An old adage that’s proven true time and time again is a college athlete’s greatest period of growth comes during the maturation from a freshman to a sophomore. There is a natural learning curve that takes its course, ultimately benefitting a program with an impact player that a coach can build a team around.
There may be no finer example on the Linfield campus than Lindsey Gummersall.
Since playing in 24 games as a freshman in 2008-09, the 6-1 post player has rounded into one of the Northwest Conference’s most versatile and well-balanced players. Having not started a game during her first season, Gummersall has become a mainstay in the starting lineup as a sophomore and has given the ‘Cats an inside-outside threat that makes other players around her better.
For Gummersall, the transition came with the announcement of new head coach Casey Kushiyama and with it, came heightened levels of expectations.
“I think my mindset has changed with expectations,” reflects Gummersall. “I didn’t have very much expected of me as a freshman but this season Coach Kushiyama laid out from day one that I would be playing a lot more minutes than last year, setting that up for me so I could start processing the transition.”
Averaging 31 minutes a game allowed Gummersall to develop her skills in a wide variety of ways. Spending most of her time in the paint and playing only 14.8 minutes per contest last season, Gummersall has expanded her game to the perimeter this winter.
“I’ve been put into a lot of different situations this year and have been able to explore different parts of the game that I didn’t get to do as much last year,” notes Gummersall. “My 3-point shooting has gone up a lot and because of the minutes I have played more on the wing.”
Her increase in production is impossible to ignore.
The sophomore from Seattle, Wash., leads the ‘Cats in rebounding (7.5 per game), blocks (17) and is second on the team in scoring (11.8 points per game).
“What I love most about Lindsey’s increased productivity is that her efficiency remained the same,” says Kushiyama. “She is so versatile that it allows me to move her all over the court and put her in positions to succeed.”
While improvements in her outside shooting are the most glamorous of all the statistical improvements, Gummersall will tell you that there is yet a bigger growth in a category that is reflective of a program that stresses defense and rebounding.
“Coach has put an immense focus on the defensive and rebounding efforts, telling us that was how we were going to win games,” notes Gummersall, whose 7.5 rebounds per game has improved from her 2.7 average last year. “I would like to say consistency in terms of rebounding has been my biggest improvement. Last year I was off and on in games but it’s gotten a lot more consistent this year.”
That consistency has been a product of what has gone on behind the scenes for Gummersall.
“Basketball is just really fun for me,” explains Gummersall, a graduate of Seattle Preparatory School. “I think that is a really huge part of it, that people are having fun and clicking so I think personality wise I have fun and work hard every day.”
Leading a young team that is becoming battle-tested, Gummersall is one of five promising sophomores who are playing significant minutes for Kushiyama. In the midst of her breakout season, it could be a natural time for complacency to set it.

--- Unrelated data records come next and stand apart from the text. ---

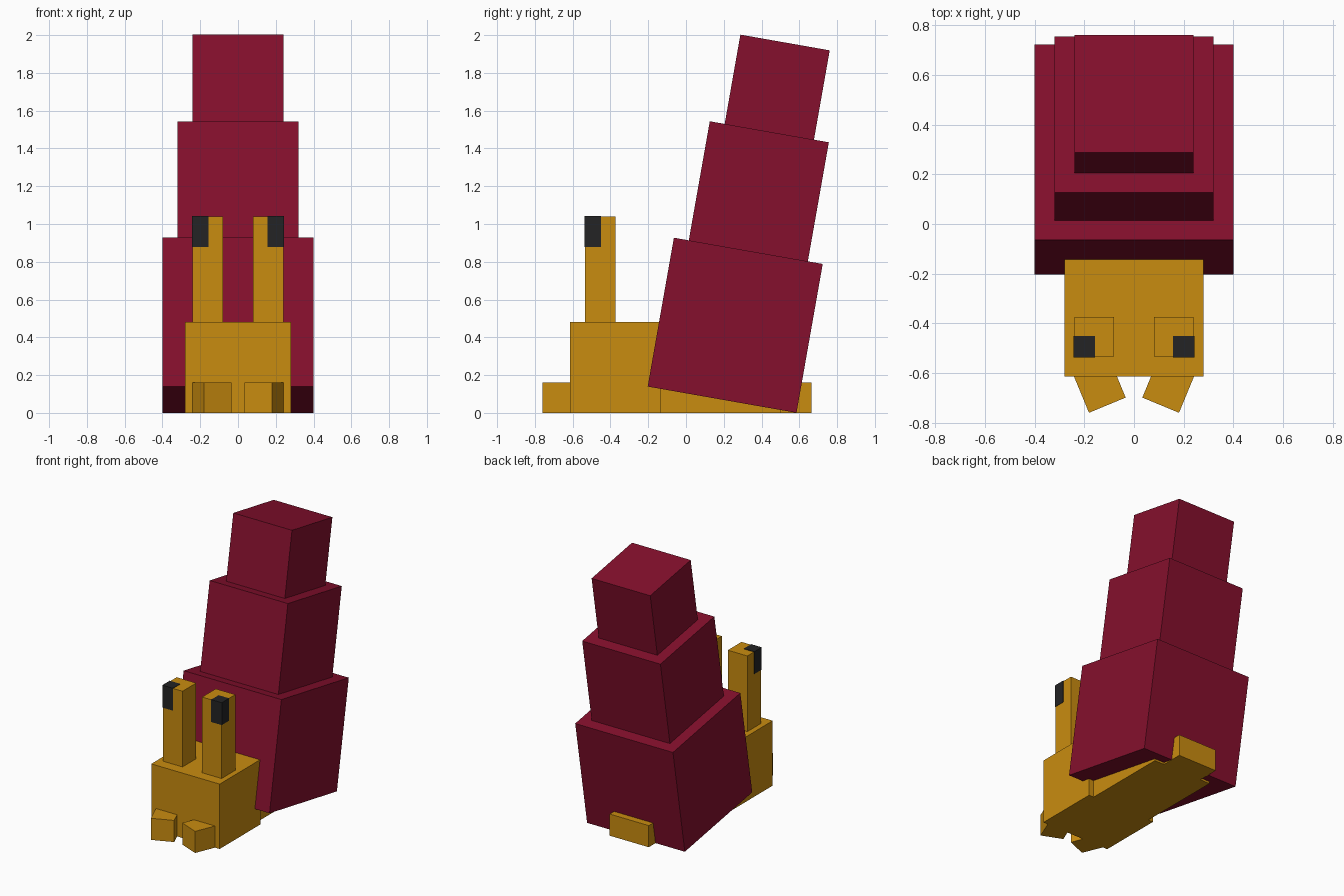
import bpy, bmesh, math
from mathutils import Matrix, Vector

if "Cube" in bpy.data.objects:
    bpy.data.objects.remove(bpy.data.objects["Cube"])


def material(name, rgb):
    m = bpy.data.materials.new(name)
    m.diffuse_color = (*rgb, 1)
    m.use_nodes = True
    m.node_tree.nodes["Principled BSDF"].inputs["Base Color"].default_value = m.diffuse_color
    return m


RED = material("crimson shell", (0.235, 0.005, 0.026))
GOLD = material("golden skin", (0.584, 0.262, 0.005))
BLACK = material("eye black", (0.017, 0.017, 0.018))


def box(name, center, size, mat, rot=(0, 0, 0)):
    """Flat-shaded box given by its center, full size and rotation."""
    me = bpy.data.meshes.new(name)
    bm = bmesh.new()
    bmesh.ops.create_cube(bm, size=1, matrix=Matrix.Diagonal((*size, 1)))
    bm.to_mesh(me)
    bm.free()
    me.materials.append(mat)
    ob = bpy.data.objects.new(name, me)
    ob.location = center
    ob.rotation_euler = rot
    bpy.context.collection.objects.link(ob)
    return ob


# Leaning shell: three stacked cubes along one tilted axis
TILT = math.radians(10)
up = Vector((0, math.sin(TILT), math.cos(TILT)))
base = Vector((0, 0.191, 0.07))
for name, s in (("shell_bottom", 0.8), ("shell_middle", 0.64), ("shell_top", 0.48)):
    box(name, base + up * s / 2, (s, s, s), RED, (-TILT, 0, 0))
    base += up * s

# Soft body lying on the ground
box("head", (0, -0.375, 0.24), (0.56, 0.478, 0.48), GOLD)
box("body", (0, 0.184, 0.08), (0.48, 0.64, 0.16), GOLD)
box("tail", (0, 0.584, 0.08), (0.32, 0.16, 0.16), GOLD)

# Mirrored eye stalks, eyes and splayed feelers
for side, sx in (("left", -1), ("right", 1)):
    box(f"{side}_eye_stalk", (sx * 0.16, -0.454, 0.76), (0.16, 0.16, 0.56), GOLD)
    box(f"{side}_eye", (sx * 0.2, -0.494, 0.96), (0.086, 0.086, 0.166), BLACK)
    box(f"{side}_feeler", (sx * 0.138, -0.656, 0.08), (0.16, 0.16, 0.16), GOLD,
        (0, 0, -sx * math.radians(22.5)))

Not for Gummersall.
“Strength,” says Gummersall without batting an eye when asked about any other aspect of her game that need improving. “I’m definitely not one of the most physically strong players. That is a struggle sometimes against bigger girls inside. I need to work on that while maintaining my offensive game.”
With a love for the game and passion to improve, don’t expect Gummersall’s progress to plateau. Kushiyama is well aware of the promising future ahead for Gummersall.
“I foresee Lindsey being an NWC all-star this season and a mainstay on the all-conference team for the next two years,” says Kushiyama. “She is an awesome player and a great teammate. She has a great attitude and her very high basketball I.Q. is one of her greatest strengths.”
Smart both on and off the court, Gummersall leads the club in one other category: grade point average. This prompted Kushiyama to describe the exercise science major as the “epitome of a student-athlete.”
While the youthful Wildcats continue to grow with every practice and game, Gummersall has noticed the growth.
“I think that the past couple weeks we have clicked as a team,” reflects Gummersall. “The chemistry has improved a lot. As long as you try and keep a positive attitude about things and keep improving I think that’s a huge thing.”
There is no ignoring the strides this group of Wildcats, and most notably Gummersall, have made.
With an engaging personality off the court and a well-rounded game on the court, Gummersall has emerged as a gem to watch for some time to come.
--Eric Evenson ‘11
Sophomore post excelling on the court and in the classroom
Director of Sports Information
McMinnville, OR 97128